Fans of fantasy and adventure will enjoy The Legend of Luke (Ages 9-12), the latest offering from Brian Jacques's Redwall series. Martin the warrior mouse is content with his extended family of mice, moles, hedgehogs, and other animals at Redwall Abbey. But when a visitor comes and sings a ditty about a warrior mouse named Luke, Martin wants to learn the fate of his long-lost parents (the song is actually about his father). He wants to have a better understanding of his roots, so he journeys to the land of his birth in search of someone who can tell him more about his father.

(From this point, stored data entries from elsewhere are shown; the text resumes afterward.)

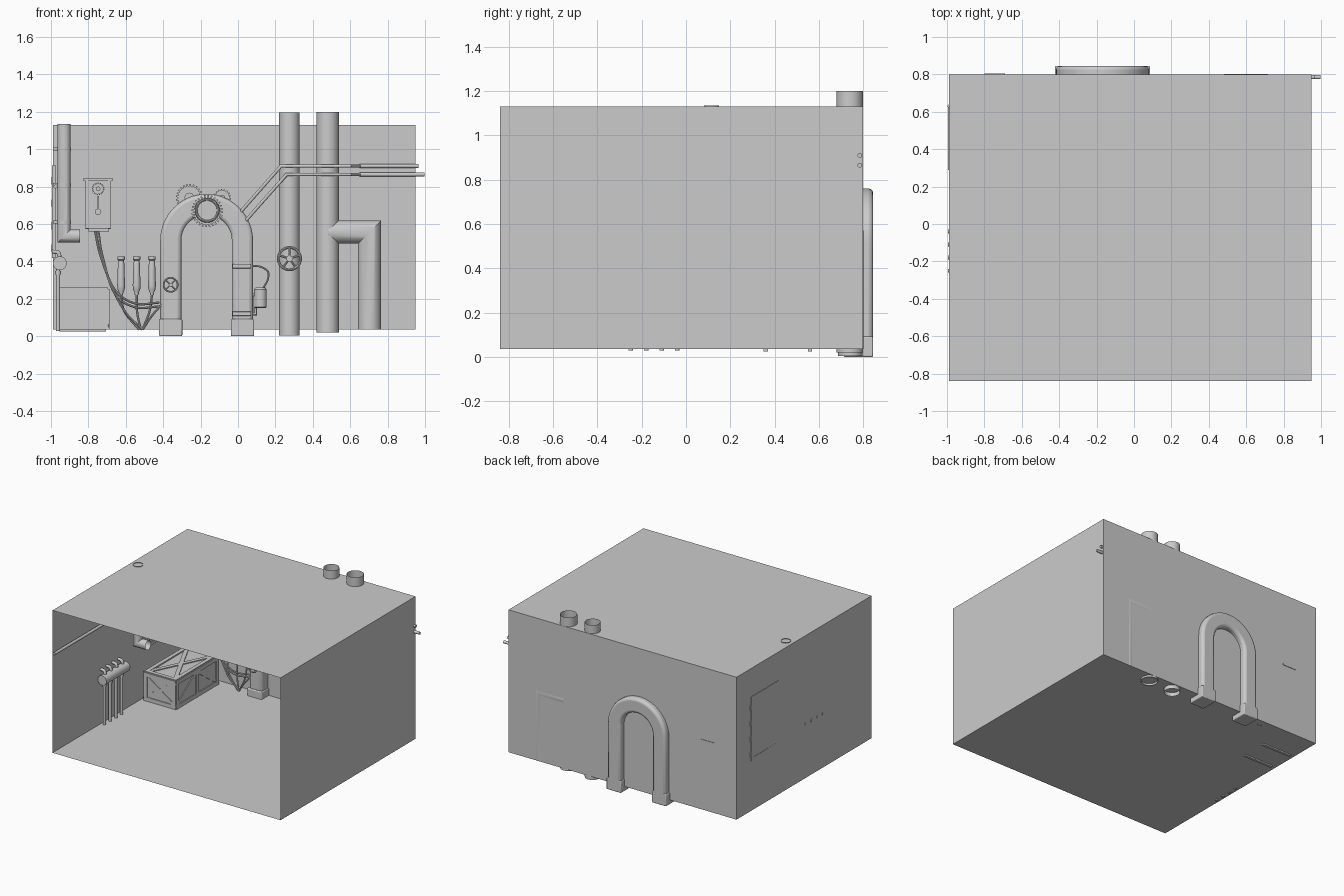
import bpy, bmesh, math
from mathutils import Vector, Matrix

if "Cube" in bpy.data.objects:
    bpy.data.objects.remove(bpy.data.objects["Cube"])

def make(name, bm, bevel=0.0):
    bmesh.ops.recalc_face_normals(bm, faces=bm.faces)
    me = bpy.data.meshes.new(name)
    bm.to_mesh(me)
    bm.free()
    ob = bpy.data.objects.new(name, me)
    bpy.context.collection.objects.link(ob)
    if bevel:
        m = ob.modifiers.new("bevel", 'BEVEL')
        m.width, m.segments, m.limit_method, m.angle_limit = bevel, 3, 'ANGLE', math.radians(50)
    bpy.ops.object.select_all(action='DESELECT')
    bpy.context.view_layer.objects.active = ob
    ob.select_set(True)
    bpy.ops.object.shade_smooth_by_angle(angle=math.radians(35))
    return ob

def box(name, x0, x1, y0, y1, z0, z1, bevel=0.0):
    bm = bmesh.new()
    mid = Matrix.Translation(((x0 + x1) / 2, (y0 + y1) / 2, (z0 + z1) / 2))
    bmesh.ops.create_cube(bm, size=1, matrix=mid @ Matrix.Diagonal((x1 - x0, y1 - y0, z1 - z0, 1)))
    return make(name, bm, bevel)

def bar(name, a, b, w, t, normal):
    """Flat batten from a to b lying on a surface with the given normal."""
    a, b, n = Vector(a), Vector(b), Vector(normal)
    d = (b - a).normalized()
    m = Matrix((d * (b - a).length, d.cross(n) * w, n * t)).transposed().to_4x4()
    m.translation = (a + b) / 2
    bm = bmesh.new()
    bmesh.ops.create_cube(bm, size=1, matrix=m)
    return make(name, bm)

def tube(name, pts, r, n=16, cap=True):
    """Mitred round sweep through pts; r is one radius or one per point."""
    pts = [Vector(p) for p in pts]
    rs = r if isinstance(r, (list, tuple)) else [r] * len(pts)
    dirs = [(q - p).normalized() for p, q in zip(pts, pts[1:])]
    u = dirs[0].orthogonal().normalized()
    v = dirs[0].cross(u)
    ring = [pts[0] + rs[0] * (u * math.cos(k * math.tau / n) + v * math.sin(k * math.tau / n)) for k in range(n)]
    bm = bmesh.new()
    rows = [[bm.verts.new(p) for p in ring]]
    for i in range(1, len(pts)):
        d, c = dirs[i - 1], pts[i]
        nrm = d + dirs[i] if i < len(dirs) else d
        ring = [c + (p + d * ((c - p).dot(nrm) / d.dot(nrm)) - c) * (rs[i] / rs[i - 1]) for p in ring]
        rows.append([bm.verts.new(p) for p in ring])
        for k in range(n):
            j = (k + 1) % n
            bm.faces.new((rows[-2][k], rows[-2][j], rows[-1][j], rows[-1][k]))
    if cap:
        bm.faces.new(rows[0])
        bm.faces.new(rows[-1])
    return make(name, bm)

def smooth(pts, steps=8):
    """Catmull-Rom samples through the points."""
    P = [Vector(p) for p in pts]
    P = [P[0] * 2 - P[1]] + P + [P[-1] * 2 - P[-2]]
    out = []
    for a, b, c, d in zip(P, P[1:], P[2:], P[3:]):
        for s in range(steps):
            t = s / steps
            out.append((b * 2 + (c - a) * t + (a * 2 - b * 5 + c * 4 - d) * t * t
                        + (b * 3 - a - c * 3 + d) * t ** 3) / 2)
    return out + [P[-2]]

def prism(name, xz, y0, y1, bevel=0.0):
    bm = bmesh.new()
    f = bm.faces.new([bm.verts.new((x, y0, z)) for x, z in xz])
    ext = bmesh.ops.extrude_face_region(bm, geom=[f])
    bmesh.ops.translate(bm, vec=(0, y1 - y0, 0), verts=[g for g in ext['geom'] if isinstance(g, bmesh.types.BMVert)])
    return make(name, bm, bevel)

def disc(name, x, z, r, y0, y1, n=32):
    return tube(name, [(x, y0, z), (x, y1, z)], r, n)

def gear(name, x, z, r, teeth, y0, y1):
    pts = []
    for i in range(teeth):
        for f, k in ((0, .84), (.4, .84), (.5, 1), (.9, 1)):
            a = math.tau * (i + f) / teeth
            pts.append((x + r * k * math.cos(a), z + r * k * math.sin(a)))
    prism(name, pts, y0, y1)
    disc(name + "_hub", x, z, r * .35, y0 - .01, y1)

def ring(name, x, y, z, r, minor):
    bpy.ops.mesh.primitive_torus_add(location=(x, y, z), rotation=(math.pi / 2, 0, 0), major_radius=r - minor,
                                     minor_radius=minor, major_segments=32, minor_segments=8)
    ob = bpy.context.object
    ob.name = name
    bpy.ops.object.shade_smooth_by_angle()

def wheel(name, x, z, y, r, spokes, back, turn=0.0):
    ring(name + "_rim", x, y, z, r, r * .11)
    for i in range(spokes):
        a = turn + math.tau * i / spokes
        tube(name + "_spoke", [(x, y, z), (x + r * .88 * math.cos(a), y, z + r * .88 * math.sin(a))], r * .09, 8)
    disc(name + "_hub", x, z, r * .25, y - .012, y + .012, 16)
    disc(name + "_stem", x, z, r * .14, y, back, 12)

# Room shell, open at the front
room = bmesh.new()
bmesh.ops.create_cube(room, size=1, matrix=Matrix.Translation((-.02, -.02, .5825)) @ Matrix.Diagonal((1.94, 1.64, 1.095, 1)))
bmesh.ops.delete(room, geom=[f for f in room.faces if f.calc_center_median().y < -.8], context='FACES_ONLY')
make("room_shell", room)

# Arch with square feet, passing through the back wall
cx, cz = -.168, .512
arc = [math.pi * i / 32 for i in range(33)]
outline = [(cx + .248 * math.cos(a), cz + .248 * math.sin(a)) for a in arc]
inner = [(cx + .135 * math.cos(a), cz + .135 * math.sin(a)) for a in reversed(arc)]
prism("arch", [(cx + .248, .05)] + outline + [(cx - .248, .05), (cx - .135, .05)] + inner + [(cx + .135, .05)],
      .725, .845, .02)
for s in (-1, 1):
    m = cx + s * .192
    box("arch_foot", m - .062, m + .062, .712, .845, 0, .092, .006)

# Gears and gauge at the top of the arch
gear("large_gear", -.26, .742, .072, 24, .755, .775)
gear("small_gear", -.085, .74, .047, 18, .755, .775)
gear("gauge_gear", -.165, .668, .085, 28, .70, .72)
disc("gauge_body", -.165, .673, .064, .675, .74)
ring("gauge_rim", -.165, .675, .673, .066, .007)
bar("gauge_needle", (-.19, .672, .673), (-.13, .672, .673), .005, .004, (0, 1, 0))

# Hand wheels
wheel("arch_valve", -.36, .275, .69, .042, 4, .74, math.pi / 4)
wheel("pipe_valve", .275, .415, .64, .067, 5, .70, math.pi / 2)

# Clamps, canister and hose on the right leg of the arch
for z in (.375, .12):
    box("leg_clamp", -.03, .07, .71, .80, z - .012, z + .012, .004)
    for x in (-.02, .02, .06):
        disc("clamp_bolt", x, z, .006, .704, .72, 8)
tube("canister", [(.12, .75, .15), (.12, .75, .155), (.12, .75, .25), (.12, .75, .26)], [.028, .034, .034, .026], 20)
tube("canister_hose", smooth([(.07, .75, .375), (.12, .75, .372), (.16, .75, .345), (.158, .75, .30), (.13, .75, .25)]), .005, 8)
tube("canister_feed", [(.06, .75, .12), (.092, .75, .12), (.092, .75, .22), (.07, .75, .22)], .009, 10)

# Large open pipes on the back wall and the mitred branch
tube("tall_pipe", [(.275, .742, .005), (.275, .742, 1.195)], .055, 32, False)
tube("wide_pipe", [(.48, .74, .02), (.48, .74, 1.20)], .06, 32, False)
tube("branch_pipe", [(.48, .74, .557), (.703, .74, .557), (.703, .74, .035)], .062, 32, False)

# Thin twin pipes stepping in front of the large pipes and out of the side wall
for x0, z0, x1, z1, x2 in ((.01, .66, .23, .91, .965), (.03, .605, .26, .865, .998)):
    tube("thin_pipe", [(x0, .74, z0), (x1, .665, z1), (.60, .665, z1), (.65, .785, z1), (x2, .785, z1)], .009, 12)
    tube("thin_pipe_sleeve", [(.65, .785, z1), (x2, .785, z1)], .011, 12)

# Control box with dial and knife switch
box("control_box", -.815, -.68, .70, .80, .572, .838, .004)
box("control_box_lid", -.825, -.67, .69, .80, .83, .845)
box("control_box_base", -.80, -.69, .71, .804, .56, .575)
for x in (-.808, -.687):
    box("control_box_trim", x - .008, x + .008, .692, .70, .575, .83)
gear("box_dial", -.748, .788, .034, 20, .69, .70)
box("switch_plate", -.79, -.706, .692, .70, .60, .75)
box("switch_lever", -.752, -.744, .675, .685, .67, .75)
disc("switch_knob", -.748, .665, .017, .67, .70, 16)

# Hanging insulators and their wires
prof = [(.425, .02), (.41, .02), (.405, .014), (.39, .017), (.27, .021), (.25, .019), (.235, .012), (.22, .011)]
for x in (-.625, -.542, -.46):
    tube("insulator", [(x, .765, z) for z, r in prof], [r for z, r in prof], 16)
    box("insulator_mount", x - .008, x + .008, .765, .80, .36, .38)
    box("insulator_mount", x - .008, x + .008, .765, .80, .28, .30)
    tube("insulator_wire", smooth([(x, .765, .22), (x * .8 - .106, .76, .13), (-.52 + (x + .54) * .1, .75, .035)]), .006, 8)
for i, (x, z) in enumerate(((-.42, .18), (-.415, .16))):
    tube("box_cable", smooth([(-.765 + i * .018, .75, .565), (-.735 + i * .01, .75, .43), (-.66, .74, .25 - i * .02),
                              (-.55, .74, .175 - i * .02), (x, .75, z)]), .006, 8)
tube("floor_cable", smooth([(-.755, .755, .565), (-.70, .75, .33), (-.61, .74, .14), (-.51, .74, .035)]), .006, 8)
tube("arch_cable", smooth([(-.51, .74, .035), (-.46, .73, .11), (-.40, .74, .18)]), .006, 8)

# Wooden crate with battens
x0, x1, y0, y1, z0, z1 = -.965, -.695, .238, .75, .035, .25
box("crate_body", x0, x1, y0, y1, z0, z1)
for x in (x0, x1):
    n, ym = (1, 0, 0), (y0 + y1) / 2
    for z in (z0 + .016, z1 - .012):
        bar("crate_side_rail", (x, y0, z), (x, y1, z), .03, .014, n)
    for y in (y0 + .015, ym, y1 - .015):
        bar("crate_side_post", (x, y, z0), (x, y, z1), .03, .014, n)
    for a, b in ((y0, ym), (y1, ym)):
        bar("crate_side_brace", (x, a, z0 + .015), (x, b, z1 - .015), .025, .01, n)
for y in (y0, y1):
    n = (0, 1, 0)
    for z in (z0 + .016, z1 - .012):
        bar("crate_end_rail", (x0, y, z), (x1, y, z), .03, .014, n)
    for x in (x0 + .015, x1 - .015):
        bar("crate_end_post", (x, y, z0), (x, y, z1), .03, .014, n)
    for a, b in ((x0, x1), (x1, x0)):
        bar("crate_end_brace", (a + .0, y, z0 + .015), (b, y, z1 - .015), .025, .01, n)
for x in (x0 + .015, x1 - .015):
    bar("crate_top_rail", (x, y0, z1), (x, y1, z1), .03, .02, (0, 0, 1))
for y in (y0 + .015, y1 - .015):
    bar("crate_top_rail", (x0, y, z1), (x1, y, z1), .03, .02, (0, 0, 1))
for a, b in ((x0 + .02, x1 - .02), (x1 - .02, x0 + .02)):
    bar("crate_top_brace", (a, y0 + .02, z1), (b, y1 - .02, z1), .03, .014, (0, 0, 1))
for y in (.36, .56):
    box("crate_skid", x0 + .01, x1 - .01, y - .01, y + .01, .025, .04)

# Header drum with four feed pipes on the left wall
tube("header_drum", [(-.953, -.29, .39), (-.953, .0, .39)], .037, 24)
for y in (-.25, -.18, -.11, -.04):
    tube("header_drop", [(-.962, y, .028), (-.962, y, .38)], .011, 12)
    tube("header_collar", [(-.962, y, .33), (-.962, y, .35)], .016, 12)
    tube("header_elbow", smooth([(-.955, y, .39), (-.955, y, .43), (-.965, y, .449), (-.994, y, .452)], 4), .011, 12)

# Ceiling vent pipe with elbow outlet and wall brackets
tube("vent_pipe", [(-.93, .115, 1.134), (-.93, .115, .535), (-.845, .115, .535)], .035, 28, False)
for z in (1.0, .81, .61):
    tube("vent_band", [(-.93, .115, z - .009), (-.93, .115, z + .009)], .038, 28)
    box("vent_bracket", -.99, -.95, .10, .13, z - .008, z + .008)

# Rail pipe and hinged hatch on the left wall
tube("wall_rail", [(-.975, -.84, .80), (-.975, .10, .80)], .011, 12)
box("hatch_door", -.993, -.978, .30, .61, .42, .91)
for z in (.43, .90):
    box("hatch_rim", -.9945, -.972, .29, .62, z - .012, z + .012)
for y in (.30, .61):
    box("hatch_rim", -.9945, -.972, y - .012, y + .012, .42, .91)
for z in (.47, .59, .71, .83):
    tube("hatch_hinge", [(-.988, .63, z - .02), (-.988, .63, z + .02)], .009, 10)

Having a story within a story is a common device used by authors, yet Jacques does a nice job of unraveling his inner story through the trials and travails of Martin and his band, including battles with water rats and ferrets and encounters with hawks and ghosts. Once the story shifts to Luke, the author introduces a new set of characters, but themes and patterns from Luke's experiences parallel Martin's. The resemblance between Martin and his father slowly emerges, particularly in the consistent and just way they handle their respective surroundings.

Some readers may find the dialect known as molespeech a bit difficult to follow. While the author uses standard English to convey conversations with mice, otters, and hawks, the moles speak in thick accents which must often be re-read many times to be fully comprehended.

The Legend of Luke is the 12th book in the Redwall epic, but the story is written in such a way that it could easily stand alone. Don't be surprised, however, if you're enticed into picking up the saga's earlier volumes.

Dean Miller is the publisher of SAMS computer books, where he reads fiction to escape learning the names of all 151 Pokémon for his children.

comments powered by Disqus